**DATA SUPPLIED**:
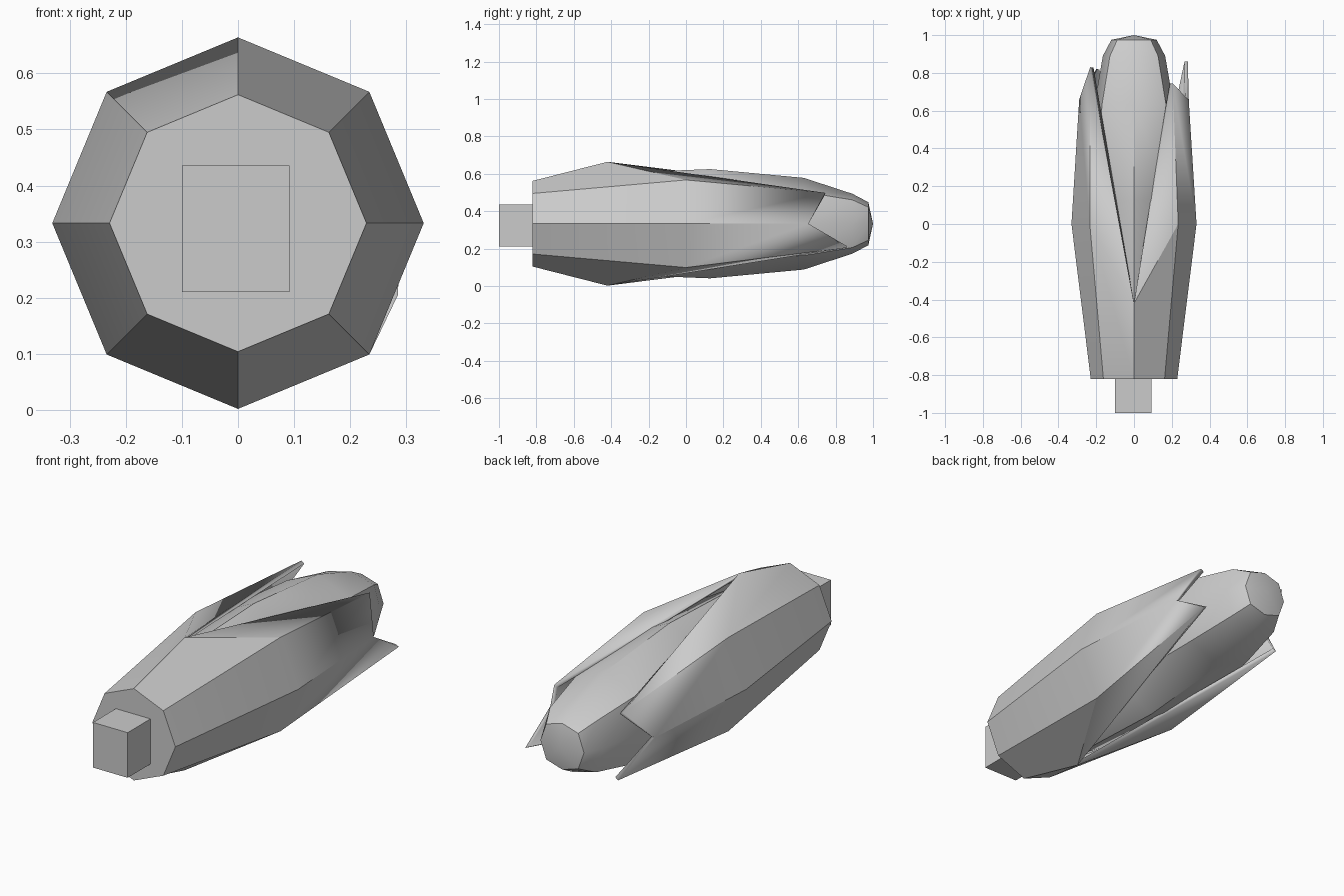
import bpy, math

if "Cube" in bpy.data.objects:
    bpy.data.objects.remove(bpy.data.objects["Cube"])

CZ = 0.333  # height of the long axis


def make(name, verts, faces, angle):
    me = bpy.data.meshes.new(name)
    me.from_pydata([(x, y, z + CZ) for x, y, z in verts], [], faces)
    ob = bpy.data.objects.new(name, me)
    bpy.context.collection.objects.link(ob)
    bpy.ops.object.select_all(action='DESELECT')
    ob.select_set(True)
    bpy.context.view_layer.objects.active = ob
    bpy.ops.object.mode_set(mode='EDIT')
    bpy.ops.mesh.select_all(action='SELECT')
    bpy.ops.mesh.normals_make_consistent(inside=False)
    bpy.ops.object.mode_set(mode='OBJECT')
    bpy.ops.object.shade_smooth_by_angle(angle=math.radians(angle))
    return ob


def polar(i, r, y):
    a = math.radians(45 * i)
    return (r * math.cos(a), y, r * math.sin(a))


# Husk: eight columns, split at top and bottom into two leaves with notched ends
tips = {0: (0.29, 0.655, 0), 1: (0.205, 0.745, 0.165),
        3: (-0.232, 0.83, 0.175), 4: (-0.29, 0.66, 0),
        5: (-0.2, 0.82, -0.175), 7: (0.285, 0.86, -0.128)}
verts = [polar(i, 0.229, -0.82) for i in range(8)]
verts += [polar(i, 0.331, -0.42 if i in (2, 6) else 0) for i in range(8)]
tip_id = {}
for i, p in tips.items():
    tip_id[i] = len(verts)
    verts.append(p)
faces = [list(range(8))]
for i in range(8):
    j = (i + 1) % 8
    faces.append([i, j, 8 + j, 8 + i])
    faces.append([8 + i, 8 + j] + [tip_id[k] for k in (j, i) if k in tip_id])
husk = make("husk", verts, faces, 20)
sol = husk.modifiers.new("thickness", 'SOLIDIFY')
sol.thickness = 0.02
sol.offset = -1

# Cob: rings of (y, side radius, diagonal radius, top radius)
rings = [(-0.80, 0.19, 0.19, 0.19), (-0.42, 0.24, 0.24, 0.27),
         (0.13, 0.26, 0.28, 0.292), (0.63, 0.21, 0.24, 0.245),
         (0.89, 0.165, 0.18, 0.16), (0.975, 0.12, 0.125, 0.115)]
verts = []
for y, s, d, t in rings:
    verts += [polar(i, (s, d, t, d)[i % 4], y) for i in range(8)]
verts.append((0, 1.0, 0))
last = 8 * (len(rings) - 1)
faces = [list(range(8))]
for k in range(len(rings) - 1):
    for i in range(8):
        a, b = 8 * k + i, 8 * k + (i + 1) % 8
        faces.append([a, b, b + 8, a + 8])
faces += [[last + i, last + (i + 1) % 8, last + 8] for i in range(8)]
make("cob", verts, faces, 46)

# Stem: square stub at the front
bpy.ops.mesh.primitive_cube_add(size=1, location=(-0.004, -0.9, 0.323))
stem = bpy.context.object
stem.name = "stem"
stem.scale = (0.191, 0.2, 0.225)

**EXERCISE OBJECTIVE**: Please repeat every record exactly, leaving the pictures out.

**EXERCISE RESULT**:
import bpy, math

if "Cube" in bpy.data.objects:
    bpy.data.objects.remove(bpy.data.objects["Cube"])

CZ = 0.333  # height of the long axis


def make(name, verts, faces, angle):
    me = bpy.data.meshes.new(name)
    me.from_pydata([(x, y, z + CZ) for x, y, z in verts], [], faces)
    ob = bpy.data.objects.new(name, me)
    bpy.context.collection.objects.link(ob)
    bpy.ops.object.select_all(action='DESELECT')
    ob.select_set(True)
    bpy.context.view_layer.objects.active = ob
    bpy.ops.object.mode_set(mode='EDIT')
    bpy.ops.mesh.select_all(action='SELECT')
    bpy.ops.mesh.normals_make_consistent(inside=False)
    bpy.ops.object.mode_set(mode='OBJECT')
    bpy.ops.object.shade_smooth_by_angle(angle=math.radians(angle))
    return ob


def polar(i, r, y):
    a = math.radians(45 * i)
    return (r * math.cos(a), y, r * math.sin(a))


# Husk: eight columns, split at top and bottom into two leaves with notched ends
tips = {0: (0.29, 0.655, 0), 1: (0.205, 0.745, 0.165),
        3: (-0.232, 0.83, 0.175), 4: (-0.29, 0.66, 0),
        5: (-0.2, 0.82, -0.175), 7: (0.285, 0.86, -0.128)}
verts = [polar(i, 0.229, -0.82) for i in range(8)]
verts += [polar(i, 0.331, -0.42 if i in (2, 6) else 0) for i in range(8)]
tip_id = {}
for i, p in tips.items():
    tip_id[i] = len(verts)
    verts.append(p)
faces = [list(range(8))]
for i in range(8):
    j = (i + 1) % 8
    faces.append([i, j, 8 + j, 8 + i])
    faces.append([8 + i, 8 + j] + [tip_id[k] for k in (j, i) if k in tip_id])
husk = make("husk", verts, faces, 20)
sol = husk.modifiers.new("thickness", 'SOLIDIFY')
sol.thickness = 0.02
sol.offset = -1

# Cob: rings of (y, side radius, diagonal radius, top radius)
rings = [(-0.80, 0.19, 0.19, 0.19), (-0.42, 0.24, 0.24, 0.27),
         (0.13, 0.26, 0.28, 0.292), (0.63, 0.21, 0.24, 0.245),
         (0.89, 0.165, 0.18, 0.16), (0.975, 0.12, 0.125, 0.115)]
verts = []
for y, s, d, t in rings:
    verts += [polar(i, (s, d, t, d)[i % 4], y) for i in range(8)]
verts.append((0, 1.0, 0))
last = 8 * (len(rings) - 1)
faces = [list(range(8))]
for k in range(len(rings) - 1):
    for i in range(8):
        a, b = 8 * k + i, 8 * k + (i + 1) % 8
        faces.append([a, b, b + 8, a + 8])
faces += [[last + i, last + (i + 1) % 8, last + 8] for i in range(8)]
make("cob", verts, faces, 46)

# Stem: square stub at the front
bpy.ops.mesh.primitive_cube_add(size=1, location=(-0.004, -0.9, 0.323))
stem = bpy.context.object
stem.name = "stem"
stem.scale = (0.191, 0.2, 0.225)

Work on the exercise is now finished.